These reports consider the severity of the outbreak and evaluate preventative measures from an epidemiological perspective. Given that they will form the basis of an assessment of the reasonable necessity of the border closure, it is likely that the case will turn upon how much weight each of the reports is given. In evaluating them, Rangiah J will face two novel issues.
The first is the broad lack of consensus in scientific perspectives on the pandemic. Whereas many topics can be adjudicated by courts on the basis of long-term academic consensus, the recent emergence of SARS-CoV-2 means there is little agreement among epidemiologists on how to address the current crisis, or even the way in which the virus is transmitted. Without stable metrics, it would seem difficult for the Court to rely wholly on the perspective of any of the experts in the trial.
The second is in the inherent changeability of the pandemic. It is trite to say that the situation develops unpredictably, day by day. As at 2 August 2020, there are seven active COVID-19 cases in Western Australia, but that figure could change very quickly. The infection rates examined in the reports may be used to either justify or invalidate the directions; but in either circumstance, developments in pandemic conditions after they are published could render their observations obsolete.
This problem also affects assessment of COVID-19’s presence outside WA. While the hearings to date have appeared to focus on WA’s internal conditions, it seems logical that the infection rate in the rest of the country is equally relevant to the question of necessity. That is, where there is a growing likelihood that those entering the state could spread the infection, the border closure becomes more justifiable. This is true notwithstanding a steady decline in WA’s infections before—or even during—the closure of the borders.
This being so, the recent resurgence of the virus in Victoria may be used by Western Australia to evidence a heightened importance of strict controls.
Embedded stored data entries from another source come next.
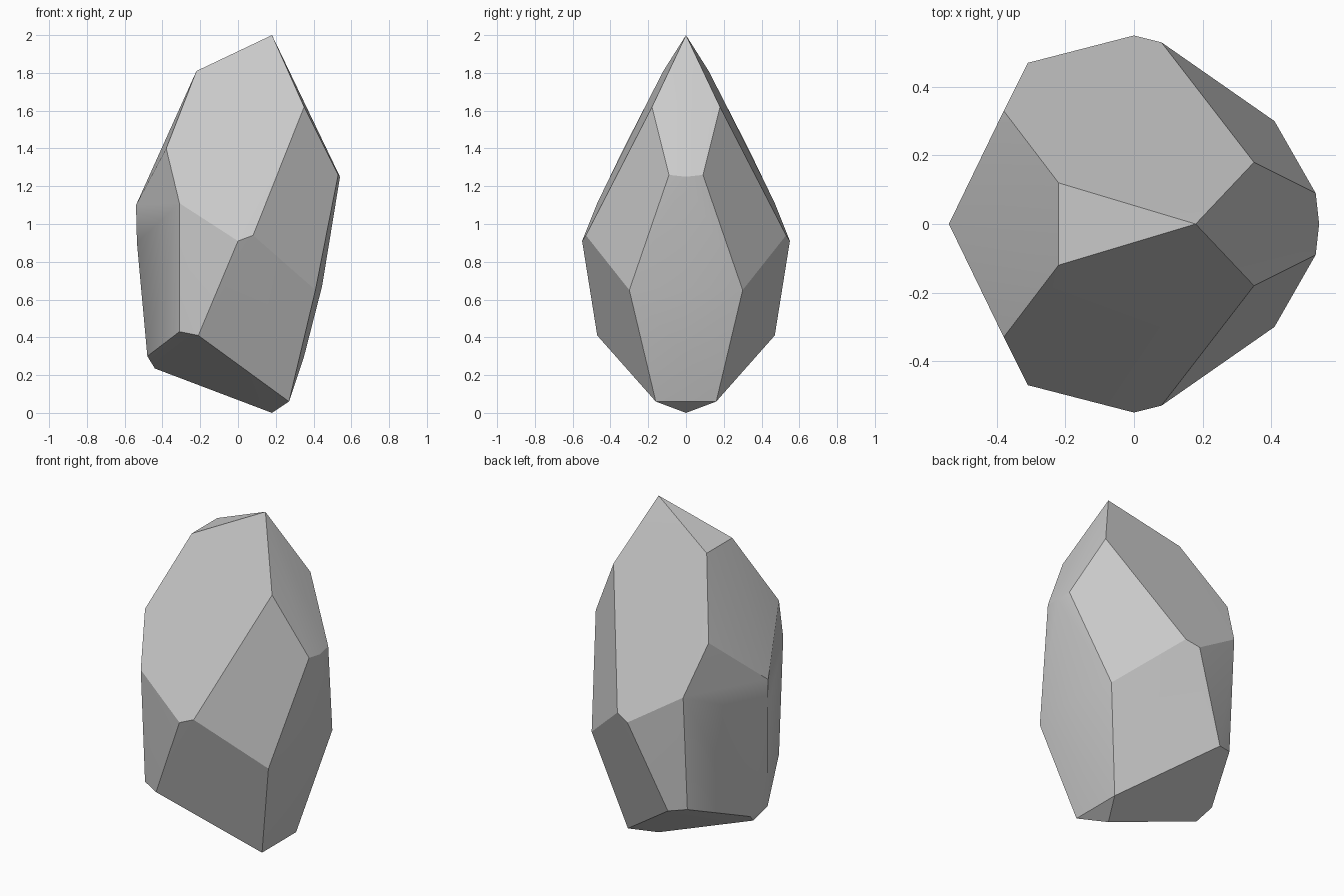
import bpy, bmesh

if "Cube" in bpy.data.objects:
    bpy.data.objects.remove(bpy.data.objects["Cube"])

# Corners of one half of the faceted stone (x, y, z), mirrored across y = 0
side = [
    (-0.22, 0.12, 1.81), (-0.38, 0.33, 1.40), (-0.31, 0.47, 1.11),   # left shoulder
    (0.00, 0.55, 0.91), (0.08, 0.53, 0.94),                          # widest corners
    (0.35, 0.18, 1.62), (0.53, 0.09, 1.26), (0.41, 0.30, 0.65),      # right shoulder
    (-0.31, 0.43, 0.43), (-0.21, 0.47, 0.41), (-0.48, 0.08, 0.30),   # bottom rim
    (0.27, 0.16, 0.06),
]
# Corners on the mirror plane (x, z)
middle = [(0.18, 2.0), (-0.54, 1.10), (-0.535, 0.90), (-0.44, 0.235),
          (0.18, 0.0), (0.35, 0.30), (0.445, 0.67), (0.54, 1.25)]

bm = bmesh.new()
for x, y, z in side:
    for s in (1, -1):
        bm.verts.new((x, s * y, z))
for x, z in middle:
    bm.verts.new((x, 0, z))

# Wrap the corners in flat facets and drop any unused points
bmesh.ops.convex_hull(bm, input=bm.verts[:])
bmesh.ops.delete(bm, geom=[v for v in bm.verts if not v.link_faces], context='VERTS')
bmesh.ops.recalc_face_normals(bm, faces=bm.faces[:])

mesh = bpy.data.meshes.new("faceted_stone")
bm.to_mesh(mesh)
bm.free()
stone = bpy.data.objects.new("faceted_stone", mesh)
bpy.context.collection.objects.link(stone)

# Keep the facet edges crisp, blend the nearly flat ones
bpy.context.view_layer.objects.active = stone
stone.select_set(True)
bpy.ops.object.shade_smooth_by_angle()
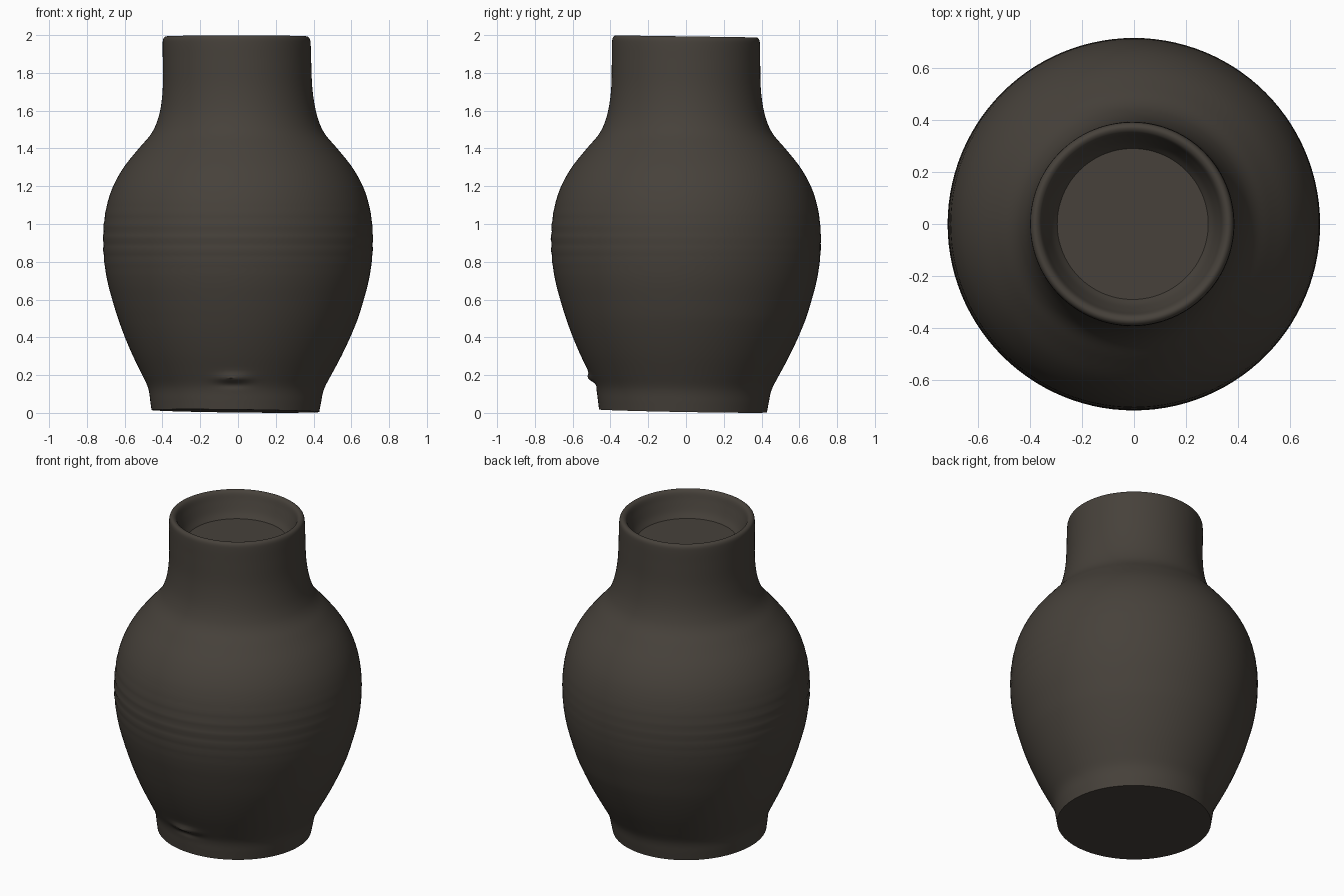
import bpy, bmesh, math
from mathutils import Vector

if "Cube" in bpy.data.objects:
    bpy.data.objects.remove(bpy.data.objects["Cube"])

SEGMENTS = 112
STEPS = 5

# (radius, height) outline of the wall: foot, belly, shoulder, neck, lip, inside
OUTER = [(0.444, 0.0), (0.452, 0.05), (0.460, 0.10), (0.473, 0.14), (0.503, 0.20),
         (0.553, 0.30), (0.597, 0.40), (0.635, 0.50), (0.666, 0.60), (0.692, 0.70),
         (0.708, 0.80), (0.714, 0.90), (0.710, 1.00), (0.694, 1.10), (0.661, 1.20),
         (0.605, 1.30), (0.525, 1.40), (0.465, 1.47), (0.433, 1.53), (0.410, 1.61),
         (0.396, 1.72), (0.393, 1.85), (0.392, 1.95), (0.388, 1.985), (0.375, 1.998),
         (0.360, 1.995), (0.348, 1.98), (0.335, 1.94), (0.312, 1.88), (0.290, 1.845)]


def smooth_outline(points):
    """Catmull-Rom curve through the outline points."""
    p = [Vector(q) for q in points]
    out = []
    for i in range(len(p) - 1):
        a, b, c, d = p[max(i - 1, 0)], p[i], p[i + 1], p[min(i + 2, len(p) - 1)]
        for s in range(STEPS):
            t = s / STEPS
            out.append(0.5 * (2 * b + (c - a) * t + (2 * a - 5 * b + 4 * c - d) * t * t
                              + (3 * b - a - 3 * c + d) * t ** 3))
    return out + [p[-1]]


def place(r, z, ang):
    """Wall point with throwing rings, a thumb dent and a slight hand-made lean."""
    # throwing rings around the belly, strongest on the front left
    side = 0.6 + 0.4 * math.cos(ang - math.radians(235))
    r += 0.003 * side * math.exp(-((z - 0.93) / 0.13) ** 2) * math.sin(z * 2 * math.pi / 0.065)
    # small clay bulge above the foot at the front
    d = (ang - math.radians(268)) / 0.16
    r += 0.022 * math.exp(-d * d - ((z - 0.172) / 0.022) ** 2)
    r -= 0.008 * math.exp(-d * d - ((z - 0.135) / 0.018) ** 2)
    x, y = r * math.cos(ang), r * math.sin(ang)
    low = max(0.0, 1 - z / 0.5)
    high = max(0.0, (z - 1.6) / 0.4)
    shift_x = -0.014 * low - 0.008 * high
    shift_y = -0.016 * low
    z += low * (0.010 - 0.012 * x - 0.018 * y) - high * 0.016 * (y + 0.38) * 0.9
    return x + shift_x, y + shift_y, z


clay = bpy.data.materials.new("dark_brown_clay")
clay.diffuse_color = (0.062, 0.053, 0.043, 1.0)
clay.use_nodes = True
clay.node_tree.nodes["Principled BSDF"].inputs["Base Color"].default_value = clay.diffuse_color

# vase wall
bm = bmesh.new()
rings = []
for r, z in smooth_outline(OUTER):
    rings.append([bm.verts.new(place(r, z, 2 * math.pi * k / SEGMENTS)) for k in range(SEGMENTS)])
for lower, upper in zip(rings, rings[1:]):
    for k in range(SEGMENTS):
        n = (k + 1) % SEGMENTS
        bm.faces.new((lower[k], lower[n], upper[n], upper[k]))

# flat underside and the shallow floor inside the neck
bm.faces.new(list(reversed(rings[0])))
bm.faces.new(rings[-1])

mesh = bpy.data.meshes.new("vase")
bm.to_mesh(mesh)
bm.free()
mesh.materials.append(clay)
vase = bpy.data.objects.new("vase", mesh)
bpy.context.collection.objects.link(vase)
bpy.context.view_layer.objects.active = vase
vase.select_set(True)
bpy.ops.object.shade_smooth_by_angle(angle=math.radians(40))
On 9 July Rangiah J ordered that the Federal Court trial be delayed because one of the experts, Professor Lokuge, was called to Victoria to help deal with the developing outbreak of COVID-19. Mr Palmer, who challenged the decision to delay the trial, may view this as an inauspicious beginning.
As with many constitutional matters, this case is likely to have lasting effects. The eventual High Court decision may contain valuable guidance as to which sorts of events warrant infringements on the freedom, and whether communicative technology has reduced need for physical travel in commercial practice.
The decision will also have relevance beyond the parties to the matter. While the business of Mr Palmer’s mining operations in WA might not bear on the lives of everyday Australians, his success could remove the barrier for those in the east attempting to enter WA—including stranded family members attempting to return to their loved ones. Mr Palmer’s challenge may well result in a loosening of border restrictions without a sacrifice to the ability of the WA government to control COVID-19. As Kiefel CJ reminded us in the initial directions hearing, ‘it is always good to be optimistic in times such as these’.
Suggested Citation: Henry Cooney and Harry Sanderson ‘Border Closures and s 92: Clive Palmer’s Quest to Enter WA’ on AUSPUBLAW (04 August 2020) <https://auspublaw.org/2020/08/border-closures-and-s-92:-clive-palmer’s-quest-to-enter-wa/>